Records from a data source
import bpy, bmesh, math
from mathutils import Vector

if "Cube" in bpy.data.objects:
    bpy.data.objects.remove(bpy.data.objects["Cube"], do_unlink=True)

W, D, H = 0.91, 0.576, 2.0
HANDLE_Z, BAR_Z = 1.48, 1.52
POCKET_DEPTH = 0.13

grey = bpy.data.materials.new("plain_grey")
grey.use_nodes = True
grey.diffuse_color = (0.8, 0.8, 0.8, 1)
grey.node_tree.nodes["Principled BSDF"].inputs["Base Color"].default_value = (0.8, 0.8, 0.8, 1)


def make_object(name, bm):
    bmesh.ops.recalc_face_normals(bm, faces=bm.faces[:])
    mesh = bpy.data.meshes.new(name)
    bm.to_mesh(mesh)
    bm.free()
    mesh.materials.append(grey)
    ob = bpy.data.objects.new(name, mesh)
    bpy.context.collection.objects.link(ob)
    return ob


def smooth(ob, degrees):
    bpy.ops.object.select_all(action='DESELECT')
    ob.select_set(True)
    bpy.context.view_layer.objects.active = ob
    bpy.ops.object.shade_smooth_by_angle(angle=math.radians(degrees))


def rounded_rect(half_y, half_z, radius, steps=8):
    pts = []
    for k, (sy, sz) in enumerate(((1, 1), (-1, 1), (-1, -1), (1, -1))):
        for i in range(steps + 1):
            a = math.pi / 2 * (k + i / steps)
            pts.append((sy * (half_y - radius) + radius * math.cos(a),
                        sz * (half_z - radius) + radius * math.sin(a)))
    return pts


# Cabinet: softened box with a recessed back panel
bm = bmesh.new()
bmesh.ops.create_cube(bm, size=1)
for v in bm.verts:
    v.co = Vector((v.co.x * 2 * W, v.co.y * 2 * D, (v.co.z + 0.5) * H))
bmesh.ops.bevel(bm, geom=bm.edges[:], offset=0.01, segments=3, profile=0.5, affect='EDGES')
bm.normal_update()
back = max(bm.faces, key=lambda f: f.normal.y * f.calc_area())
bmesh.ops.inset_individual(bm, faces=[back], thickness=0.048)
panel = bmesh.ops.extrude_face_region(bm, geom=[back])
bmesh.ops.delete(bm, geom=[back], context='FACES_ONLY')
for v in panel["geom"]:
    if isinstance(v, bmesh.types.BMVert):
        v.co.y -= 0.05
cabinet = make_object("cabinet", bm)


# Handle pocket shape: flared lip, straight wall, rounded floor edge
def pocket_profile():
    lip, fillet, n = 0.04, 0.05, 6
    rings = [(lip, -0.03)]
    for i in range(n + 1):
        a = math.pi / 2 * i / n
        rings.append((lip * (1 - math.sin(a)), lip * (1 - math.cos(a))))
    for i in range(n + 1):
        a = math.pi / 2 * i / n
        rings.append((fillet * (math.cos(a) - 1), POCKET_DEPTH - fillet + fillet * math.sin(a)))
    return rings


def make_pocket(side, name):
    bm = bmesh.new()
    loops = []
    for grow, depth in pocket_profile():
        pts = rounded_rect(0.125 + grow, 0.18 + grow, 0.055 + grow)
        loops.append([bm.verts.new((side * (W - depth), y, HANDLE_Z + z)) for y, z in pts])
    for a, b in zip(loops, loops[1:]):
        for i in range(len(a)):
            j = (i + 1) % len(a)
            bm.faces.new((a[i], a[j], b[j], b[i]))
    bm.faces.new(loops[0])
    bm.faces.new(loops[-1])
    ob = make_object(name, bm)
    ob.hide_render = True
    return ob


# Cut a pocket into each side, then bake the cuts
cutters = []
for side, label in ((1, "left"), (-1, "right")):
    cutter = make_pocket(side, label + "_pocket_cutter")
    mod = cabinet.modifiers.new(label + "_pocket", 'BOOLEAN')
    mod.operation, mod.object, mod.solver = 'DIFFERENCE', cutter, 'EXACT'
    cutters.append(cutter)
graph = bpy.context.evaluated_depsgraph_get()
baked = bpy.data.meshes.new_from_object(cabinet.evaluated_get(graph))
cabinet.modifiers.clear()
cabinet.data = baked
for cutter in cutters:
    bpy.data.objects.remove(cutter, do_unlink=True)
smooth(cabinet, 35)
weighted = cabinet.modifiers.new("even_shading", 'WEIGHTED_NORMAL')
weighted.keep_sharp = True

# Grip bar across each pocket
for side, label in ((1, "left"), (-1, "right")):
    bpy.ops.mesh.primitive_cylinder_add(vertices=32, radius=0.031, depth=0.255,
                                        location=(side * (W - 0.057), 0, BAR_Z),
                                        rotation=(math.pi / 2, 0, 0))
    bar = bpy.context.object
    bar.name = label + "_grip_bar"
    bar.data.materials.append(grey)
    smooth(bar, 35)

» **EXERCISE DESCRIPTION**
Check each line in the records for the word "side" and say how many have it, with nothing else.

» **WRITTEN RESPONSE**
7